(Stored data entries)
--*--

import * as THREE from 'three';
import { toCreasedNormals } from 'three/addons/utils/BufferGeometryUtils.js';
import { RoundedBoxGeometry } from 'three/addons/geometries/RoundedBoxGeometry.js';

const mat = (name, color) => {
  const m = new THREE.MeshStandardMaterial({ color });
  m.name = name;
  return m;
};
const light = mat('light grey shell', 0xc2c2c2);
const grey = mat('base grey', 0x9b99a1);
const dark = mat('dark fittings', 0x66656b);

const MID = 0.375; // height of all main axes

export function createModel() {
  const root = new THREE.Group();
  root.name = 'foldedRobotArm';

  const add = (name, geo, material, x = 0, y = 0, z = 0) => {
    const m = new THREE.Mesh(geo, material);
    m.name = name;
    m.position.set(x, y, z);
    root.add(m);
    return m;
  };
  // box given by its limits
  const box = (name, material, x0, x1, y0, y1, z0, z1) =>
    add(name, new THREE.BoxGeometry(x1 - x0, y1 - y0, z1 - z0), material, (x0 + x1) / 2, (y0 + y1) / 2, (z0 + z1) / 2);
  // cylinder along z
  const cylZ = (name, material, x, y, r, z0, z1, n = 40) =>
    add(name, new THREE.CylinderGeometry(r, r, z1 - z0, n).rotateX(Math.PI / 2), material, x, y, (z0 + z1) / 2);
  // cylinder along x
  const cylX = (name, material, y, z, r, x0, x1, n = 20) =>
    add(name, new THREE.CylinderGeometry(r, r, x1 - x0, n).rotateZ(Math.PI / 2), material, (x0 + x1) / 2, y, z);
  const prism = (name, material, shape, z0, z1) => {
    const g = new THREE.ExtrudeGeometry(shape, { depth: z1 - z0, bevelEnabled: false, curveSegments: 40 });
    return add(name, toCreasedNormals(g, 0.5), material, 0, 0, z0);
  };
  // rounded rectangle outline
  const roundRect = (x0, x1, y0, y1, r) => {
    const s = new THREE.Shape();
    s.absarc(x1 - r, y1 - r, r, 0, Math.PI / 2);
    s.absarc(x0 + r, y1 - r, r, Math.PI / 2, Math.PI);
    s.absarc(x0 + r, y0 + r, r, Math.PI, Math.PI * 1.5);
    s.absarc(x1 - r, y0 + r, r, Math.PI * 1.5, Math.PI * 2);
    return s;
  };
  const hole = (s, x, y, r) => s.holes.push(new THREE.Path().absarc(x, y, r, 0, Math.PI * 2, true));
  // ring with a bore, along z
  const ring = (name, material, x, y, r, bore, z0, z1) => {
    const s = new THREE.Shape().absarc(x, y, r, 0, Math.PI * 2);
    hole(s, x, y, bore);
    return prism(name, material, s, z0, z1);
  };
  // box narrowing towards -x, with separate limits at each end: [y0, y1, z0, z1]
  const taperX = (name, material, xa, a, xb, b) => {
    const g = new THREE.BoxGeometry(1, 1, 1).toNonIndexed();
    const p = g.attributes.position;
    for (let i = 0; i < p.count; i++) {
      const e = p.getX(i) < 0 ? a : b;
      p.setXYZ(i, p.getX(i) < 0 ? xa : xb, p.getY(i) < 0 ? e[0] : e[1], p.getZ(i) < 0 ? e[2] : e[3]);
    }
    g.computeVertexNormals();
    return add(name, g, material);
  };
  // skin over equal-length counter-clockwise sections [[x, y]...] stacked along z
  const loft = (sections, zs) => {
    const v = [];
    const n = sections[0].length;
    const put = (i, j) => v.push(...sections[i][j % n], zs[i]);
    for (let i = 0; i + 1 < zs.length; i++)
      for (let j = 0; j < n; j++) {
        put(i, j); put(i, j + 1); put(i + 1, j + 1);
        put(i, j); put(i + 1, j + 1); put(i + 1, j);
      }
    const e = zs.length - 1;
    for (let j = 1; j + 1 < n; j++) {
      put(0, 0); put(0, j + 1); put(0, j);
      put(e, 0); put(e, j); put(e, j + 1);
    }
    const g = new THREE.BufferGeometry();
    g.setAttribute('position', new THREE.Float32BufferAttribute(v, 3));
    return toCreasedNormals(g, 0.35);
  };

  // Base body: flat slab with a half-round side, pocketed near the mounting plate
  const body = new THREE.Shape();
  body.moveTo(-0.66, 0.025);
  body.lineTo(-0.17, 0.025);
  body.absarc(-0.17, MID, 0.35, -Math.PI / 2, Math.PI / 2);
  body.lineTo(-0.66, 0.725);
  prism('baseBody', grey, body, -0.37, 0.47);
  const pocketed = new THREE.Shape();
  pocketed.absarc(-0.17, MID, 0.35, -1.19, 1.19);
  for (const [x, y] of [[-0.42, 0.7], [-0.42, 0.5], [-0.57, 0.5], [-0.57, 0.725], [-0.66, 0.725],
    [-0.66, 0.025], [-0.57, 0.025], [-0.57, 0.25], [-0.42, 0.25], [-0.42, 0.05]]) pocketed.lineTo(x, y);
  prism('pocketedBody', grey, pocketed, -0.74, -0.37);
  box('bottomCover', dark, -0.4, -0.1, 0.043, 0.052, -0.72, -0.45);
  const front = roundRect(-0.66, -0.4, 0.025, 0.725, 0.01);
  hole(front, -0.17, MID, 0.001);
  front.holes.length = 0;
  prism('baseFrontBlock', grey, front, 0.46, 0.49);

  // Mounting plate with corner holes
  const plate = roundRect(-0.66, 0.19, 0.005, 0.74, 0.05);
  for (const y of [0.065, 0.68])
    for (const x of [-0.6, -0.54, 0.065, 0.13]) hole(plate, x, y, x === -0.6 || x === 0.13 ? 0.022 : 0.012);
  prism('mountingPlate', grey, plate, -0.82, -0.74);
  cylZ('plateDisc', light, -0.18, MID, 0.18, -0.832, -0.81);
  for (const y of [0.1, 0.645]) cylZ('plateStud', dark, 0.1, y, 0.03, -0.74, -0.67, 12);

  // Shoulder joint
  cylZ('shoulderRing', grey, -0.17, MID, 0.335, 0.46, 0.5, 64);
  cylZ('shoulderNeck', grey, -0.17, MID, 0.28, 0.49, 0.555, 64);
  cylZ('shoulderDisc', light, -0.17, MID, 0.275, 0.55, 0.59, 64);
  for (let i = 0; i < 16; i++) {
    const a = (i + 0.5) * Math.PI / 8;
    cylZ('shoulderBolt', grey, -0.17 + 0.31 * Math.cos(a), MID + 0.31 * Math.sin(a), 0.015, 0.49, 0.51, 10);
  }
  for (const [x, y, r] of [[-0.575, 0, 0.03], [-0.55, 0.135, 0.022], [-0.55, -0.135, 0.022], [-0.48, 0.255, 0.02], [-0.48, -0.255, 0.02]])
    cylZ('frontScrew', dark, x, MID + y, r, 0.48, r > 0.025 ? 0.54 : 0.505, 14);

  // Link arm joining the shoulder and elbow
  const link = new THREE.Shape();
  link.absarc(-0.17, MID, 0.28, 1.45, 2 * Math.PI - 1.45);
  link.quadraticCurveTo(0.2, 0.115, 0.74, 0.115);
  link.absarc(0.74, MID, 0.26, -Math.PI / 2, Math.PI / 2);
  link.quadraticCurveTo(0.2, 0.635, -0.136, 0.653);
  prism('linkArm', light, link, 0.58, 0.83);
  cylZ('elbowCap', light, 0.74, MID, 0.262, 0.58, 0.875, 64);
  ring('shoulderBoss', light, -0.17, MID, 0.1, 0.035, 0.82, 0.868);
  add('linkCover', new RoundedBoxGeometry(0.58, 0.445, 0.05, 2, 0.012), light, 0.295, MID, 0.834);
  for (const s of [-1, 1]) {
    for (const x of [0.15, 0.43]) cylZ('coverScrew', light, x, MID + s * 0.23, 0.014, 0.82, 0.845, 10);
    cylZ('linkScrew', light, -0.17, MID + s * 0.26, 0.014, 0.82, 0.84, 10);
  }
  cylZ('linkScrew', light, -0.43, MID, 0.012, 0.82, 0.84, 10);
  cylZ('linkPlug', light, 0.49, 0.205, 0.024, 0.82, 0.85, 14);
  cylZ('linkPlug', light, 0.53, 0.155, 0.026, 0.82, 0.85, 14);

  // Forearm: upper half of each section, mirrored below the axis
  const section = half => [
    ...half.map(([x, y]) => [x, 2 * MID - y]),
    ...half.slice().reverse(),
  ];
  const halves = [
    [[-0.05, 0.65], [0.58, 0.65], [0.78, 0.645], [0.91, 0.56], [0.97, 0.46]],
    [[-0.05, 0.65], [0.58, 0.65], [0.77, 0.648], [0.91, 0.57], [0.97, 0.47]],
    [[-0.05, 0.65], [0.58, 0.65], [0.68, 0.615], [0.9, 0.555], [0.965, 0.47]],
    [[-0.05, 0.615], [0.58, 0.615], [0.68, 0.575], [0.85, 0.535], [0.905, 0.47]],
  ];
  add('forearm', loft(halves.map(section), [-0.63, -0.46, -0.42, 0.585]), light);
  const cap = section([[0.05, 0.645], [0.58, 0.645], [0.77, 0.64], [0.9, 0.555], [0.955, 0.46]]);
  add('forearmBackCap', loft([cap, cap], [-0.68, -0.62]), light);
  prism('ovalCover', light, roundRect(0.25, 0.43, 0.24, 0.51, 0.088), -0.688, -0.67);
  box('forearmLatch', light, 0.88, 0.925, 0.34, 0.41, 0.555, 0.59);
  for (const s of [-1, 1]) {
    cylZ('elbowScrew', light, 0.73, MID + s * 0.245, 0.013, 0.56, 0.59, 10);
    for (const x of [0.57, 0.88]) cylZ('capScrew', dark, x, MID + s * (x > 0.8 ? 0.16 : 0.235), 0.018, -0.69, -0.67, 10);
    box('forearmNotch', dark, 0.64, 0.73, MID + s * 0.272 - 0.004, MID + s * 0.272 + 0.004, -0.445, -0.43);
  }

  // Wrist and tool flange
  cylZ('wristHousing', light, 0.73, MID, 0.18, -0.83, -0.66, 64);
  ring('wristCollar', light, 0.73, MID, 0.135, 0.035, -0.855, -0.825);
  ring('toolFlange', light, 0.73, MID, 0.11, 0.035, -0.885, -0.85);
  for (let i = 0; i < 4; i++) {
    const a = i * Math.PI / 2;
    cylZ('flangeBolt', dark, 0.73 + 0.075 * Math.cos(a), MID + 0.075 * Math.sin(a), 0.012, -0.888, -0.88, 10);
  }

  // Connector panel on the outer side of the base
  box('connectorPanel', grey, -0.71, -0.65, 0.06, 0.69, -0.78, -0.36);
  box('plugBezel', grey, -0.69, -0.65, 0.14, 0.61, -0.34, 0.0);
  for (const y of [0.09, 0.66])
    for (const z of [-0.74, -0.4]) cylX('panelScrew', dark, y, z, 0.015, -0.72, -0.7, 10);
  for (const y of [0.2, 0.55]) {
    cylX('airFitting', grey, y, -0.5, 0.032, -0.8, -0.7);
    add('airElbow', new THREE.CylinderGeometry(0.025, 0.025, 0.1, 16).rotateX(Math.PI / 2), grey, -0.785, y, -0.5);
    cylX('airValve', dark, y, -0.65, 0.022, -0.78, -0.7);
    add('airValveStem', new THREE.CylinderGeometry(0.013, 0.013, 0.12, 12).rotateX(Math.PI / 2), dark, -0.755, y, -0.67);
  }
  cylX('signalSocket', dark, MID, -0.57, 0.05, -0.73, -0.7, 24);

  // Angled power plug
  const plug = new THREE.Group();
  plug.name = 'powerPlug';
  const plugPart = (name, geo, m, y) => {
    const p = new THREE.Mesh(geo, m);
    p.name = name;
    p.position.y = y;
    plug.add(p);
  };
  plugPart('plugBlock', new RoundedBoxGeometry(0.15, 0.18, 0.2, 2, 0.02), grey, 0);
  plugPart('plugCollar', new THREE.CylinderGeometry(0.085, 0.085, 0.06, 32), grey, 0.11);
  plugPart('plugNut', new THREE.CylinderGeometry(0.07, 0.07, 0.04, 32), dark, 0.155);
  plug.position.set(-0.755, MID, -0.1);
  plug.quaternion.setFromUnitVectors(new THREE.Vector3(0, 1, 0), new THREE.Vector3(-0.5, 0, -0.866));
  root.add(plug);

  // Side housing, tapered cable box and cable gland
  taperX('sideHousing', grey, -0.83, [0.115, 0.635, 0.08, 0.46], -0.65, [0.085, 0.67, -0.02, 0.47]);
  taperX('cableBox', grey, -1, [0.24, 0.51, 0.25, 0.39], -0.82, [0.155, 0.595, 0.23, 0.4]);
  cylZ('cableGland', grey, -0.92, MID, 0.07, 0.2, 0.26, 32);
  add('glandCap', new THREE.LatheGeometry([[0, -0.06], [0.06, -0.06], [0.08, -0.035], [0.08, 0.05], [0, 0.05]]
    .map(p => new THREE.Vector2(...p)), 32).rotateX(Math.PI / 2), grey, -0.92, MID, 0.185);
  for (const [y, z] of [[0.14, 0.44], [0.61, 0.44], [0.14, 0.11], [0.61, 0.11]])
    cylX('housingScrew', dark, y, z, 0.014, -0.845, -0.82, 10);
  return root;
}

--*--

▸ **EXERCISE DESCRIPTION**
Your answer should be the lines above from the one containing "for (const x of [0.15, 0.43])" through the one containing "0.41, 0.555, 0.59);", copied exactly and with both ends kept.

▸ **ANSWER SECTION**
    for (const x of [0.15, 0.43]) cylZ('coverScrew', light, x, MID + s * 0.23, 0.014, 0.82, 0.845, 10);
    cylZ('linkScrew', light, -0.17, MID + s * 0.26, 0.014, 0.82, 0.84, 10);
  }
  cylZ('linkScrew', light, -0.43, MID, 0.012, 0.82, 0.84, 10);
  cylZ('linkPlug', light, 0.49, 0.205, 0.024, 0.82, 0.85, 14);
  cylZ('linkPlug', light, 0.53, 0.155, 0.026, 0.82, 0.85, 14);

  // Forearm: upper half of each section, mirrored below the axis
  const section = half => [
    ...half.map(([x, y]) => [x, 2 * MID - y]),
    ...half.slice().reverse(),
  ];
  const halves = [
    [[-0.05, 0.65], [0.58, 0.65], [0.78, 0.645], [0.91, 0.56], [0.97, 0.46]],
    [[-0.05, 0.65], [0.58, 0.65], [0.77, 0.648], [0.91, 0.57], [0.97, 0.47]],
    [[-0.05, 0.65], [0.58, 0.65], [0.68, 0.615], [0.9, 0.555], [0.965, 0.47]],
    [[-0.05, 0.615], [0.58, 0.615], [0.68, 0.575], [0.85, 0.535], [0.905, 0.47]],
  ];
  add('forearm', loft(halves.map(section), [-0.63, -0.46, -0.42, 0.585]), light);
  const cap = section([[0.05, 0.645], [0.58, 0.645], [0.77, 0.64], [0.9, 0.555], [0.955, 0.46]]);
  add('forearmBackCap', loft([cap, cap], [-0.68, -0.62]), light);
  prism('ovalCover', light, roundRect(0.25, 0.43, 0.24, 0.51, 0.088), -0.688, -0.67);
  box('forearmLatch', light, 0.88, 0.925, 0.34, 0.41, 0.555, 0.59);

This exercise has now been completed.